[Task goal] If a line in the data below contains the word "CylinderGeometry", copy it out.

-------- Data extract

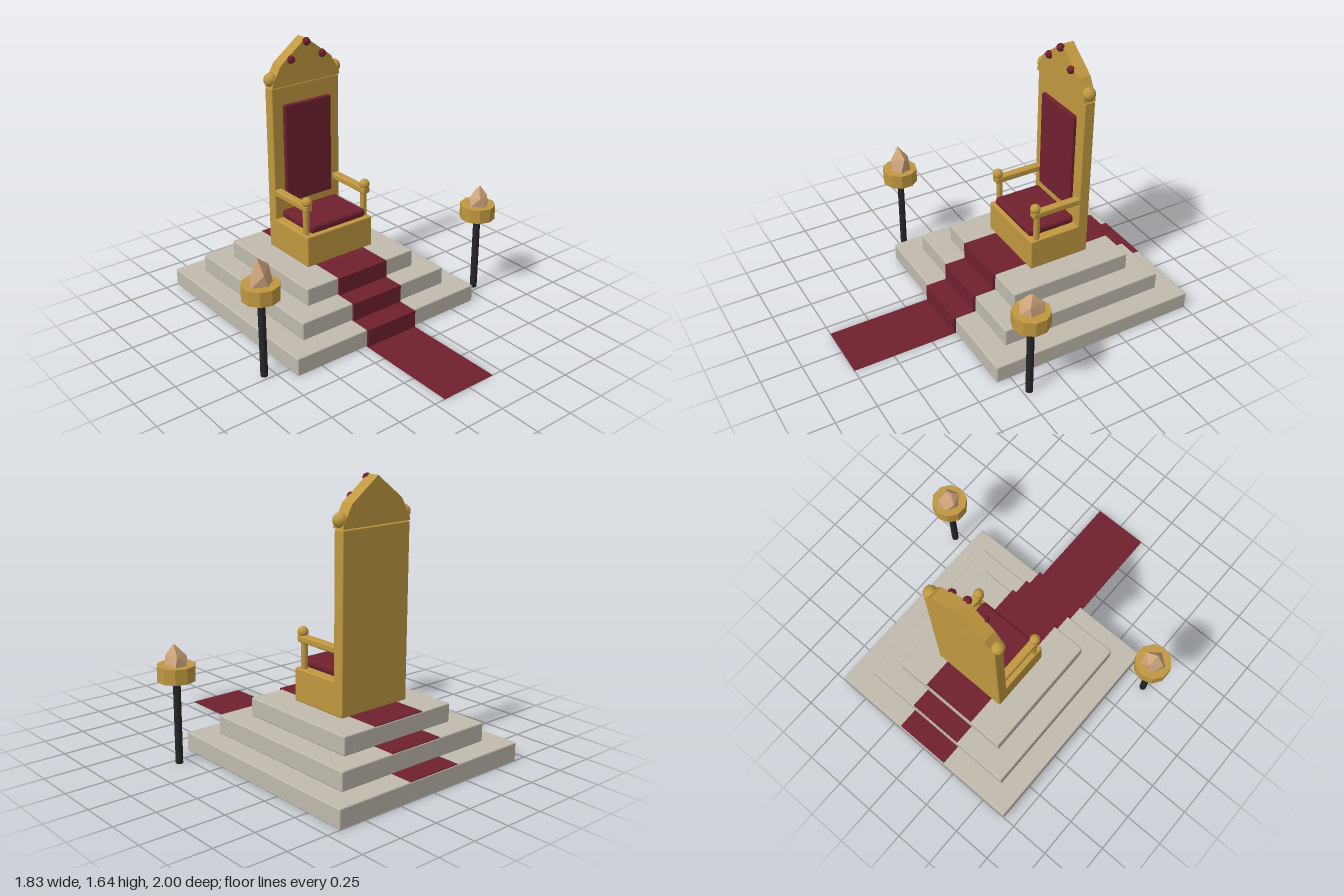
import * as THREE from 'three';
import { RoundedBoxGeometry } from 'three/addons/geometries/RoundedBoxGeometry.js';
import { ConvexGeometry } from 'three/addons/geometries/ConvexGeometry.js';

export function createModel() {
  const root = new THREE.Group();
  root.name = 'throneOnDais';

  const material = (name, color) => {
    const m = new THREE.MeshStandardMaterial({ color });
    m.name = name;
    return m;
  };
  const gold = material('gold', 0xc09840);
  const stone = material('stone', 0xc0baae);
  const red = material('redCloth', 0x70202e);
  const iron = material('blackIron', 0x26262a);
  const flame = material('flame', 0xcfa67c);

  const add = (name, geometry, mat, x = 0, y = 0, z = 0, parent = root) => {
    const mesh = new THREE.Mesh(geometry, mat);
    mesh.name = name;
    mesh.position.set(x, y, z);
    parent.add(mesh);
    return mesh;
  };
  // Box given by its limits on each axis, with an optional rounded edge
  const box = (name, mat, [x0, x1], [y0, y1], [z0, z1], radius = 0, parent = root) => {
    const size = [x1 - x0, y1 - y0, z1 - z0];
    const geometry = radius
      ? new RoundedBoxGeometry(...size, 2, radius)
      : new THREE.BoxGeometry(...size);
    return add(name, geometry, mat, (x0 + x1) / 2, (y0 + y1) / 2, (z0 + z1) / 2, parent);
  };
  const flat = (geometry) => {
    const g = geometry.toNonIndexed();
    g.computeVertexNormals();
    return g;
  };

  // Dais: three steps, each dressed with carpet on its tread and front riser
  const steps = [
    { half: 0.67, y0: 0, y1: 0.112, z0: -1, z1: 0.34 },
    { half: 0.535, y0: 0.112, y1: 0.225, z0: -0.865, z1: 0.205 },
    { half: 0.4, y0: 0.225, y1: 0.337, z0: -0.73, z1: 0.07 },
  ];
  for (const s of steps) {
    box('step', stone, [-s.half, s.half], [s.y0, s.y1], [s.z0, s.z1], 0.008);
    box('stepCarpet', red, [-0.18, 0.18], [s.y0 + 0.003, s.y1 + 0.003], [s.z0 + 0.003, s.z1 + 0.015]);
  }
  box('floorCarpet', red, [-0.18, 0.18], [0, 0.004], [0.335, 1]);

  // Throne body
  const throne = new THREE.Group();
  throne.name = 'throne';
  root.add(throne);
  box('seatBase', gold, [-0.245, 0.245], [0.34, 0.537], [-0.53, -0.137], 0.008, throne);
  box('backrest', gold, [-0.245, 0.245], [0.34, 1.372], [-0.535, -0.465], 0.008, throne);
  box('seatCushion', red, [-0.205, 0.205], [0.54, 0.595], [-0.46, -0.147], 0.022, throne);
  box('backCushion', red, [-0.17, 0.17], [0.635, 1.26], [-0.475, -0.442], 0.01, throne);

  // Pointed crest above the backrest
  const crest = new THREE.Shape([
    [-0.245, 1.375], [0.245, 1.375], [0.24, 1.4], [0.18, 1.505],
    [0, 1.64], [-0.18, 1.505], [-0.24, 1.4],
  ].map(([x, y]) => new THREE.Vector2(x, y)));
  add('crest', new THREE.ExtrudeGeometry(crest, { depth: 0.08, bevelEnabled: false }),
    gold, 0, 0, -0.535, throne);

  // Jewels on the crest
  for (const [x, y] of [[0, 1.62], [-0.112, 1.53], [0.112, 1.53]]) {
    add('jewel', new THREE.SphereGeometry(0.025, 8, 6), red, x, y, -0.45, throne);
  }

  // Armrests, posts and knobs on both sides
  for (const side of [-1, 1]) {
    const x = side * 0.217;
    add('crestKnob', new THREE.SphereGeometry(0.042, 10, 8), gold, side * 0.23, 1.42, -0.495, throne);
    box('armrest', gold, [x - 0.025, x + 0.025], [0.69, 0.732], [-0.475, -0.152], 0.01, throne);
    add('armPost', new THREE.CylinderGeometry(0.02, 0.02, 0.17, 8), gold, x, 0.615, -0.187, throne);
    add('armKnob', new THREE.SphereGeometry(0.032, 10, 8), gold, x, 0.748, -0.175, throne);
  }

  // Standing braziers with faceted flames; points are relative to the bowl rim
  const flames = {
    left: [
      [-0.068, 0, 0.01], [-0.03, 0, -0.065], [0.045, 0, -0.065], [0.055, 0, 0.03], [0, 0, 0.075],
      [-0.06, 0.045, -0.02], [0.03, 0.06, -0.06], [0.045, 0.06, 0.035], [-0.035, 0.06, 0.055],
      [0.012, 0.123, 0.0], [-0.012, 0.105, 0.015],
    ],
    right: [
      [-0.075, 0, 0.02], [-0.04, 0, -0.055], [0.05, 0, -0.055], [0.068, 0, 0.02], [0.01, 0, 0.06],
      [-0.065, 0.06, 0.0], [0.0, 0.075, -0.06], [0.062, 0.095, -0.01], [-0.01, 0.07, 0.055],
      [-0.015, 0.157, 0.0],
    ],
  };
  for (const [name, side] of [['left', 1], ['right', -1]]) {
    const brazier = new THREE.Group();
    brazier.name = name + 'Brazier';
    brazier.position.set(side * 0.81, 0, 0.212);
    root.add(brazier);
    add('pole', new THREE.CylinderGeometry(0.022, 0.022, 0.5, 8), iron, 0, 0.25, 0, brazier);
    add('bowl', flat(new THREE.CylinderGeometry(0.11, 0.11, 0.09, 10)), gold, 0, 0.54, 0, brazier);
    const points = flames[name].map((p) => new THREE.Vector3(...p));
    add('flame', new ConvexGeometry(points), flame, 0, 0.583, 0, brazier);
  }

  return root;
}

----------------

[Exercise solution]
    add('armPost', new THREE.CylinderGeometry(0.02, 0.02, 0.17, 8), gold, x, 0.615, -0.187, throne);
    add('pole', new THREE.CylinderGeometry(0.022, 0.022, 0.5, 8), iron, 0, 0.25, 0, brazier);
    add('bowl', flat(new THREE.CylinderGeometry(0.11, 0.11, 0.09, 10)), gold, 0, 0.54, 0, brazier);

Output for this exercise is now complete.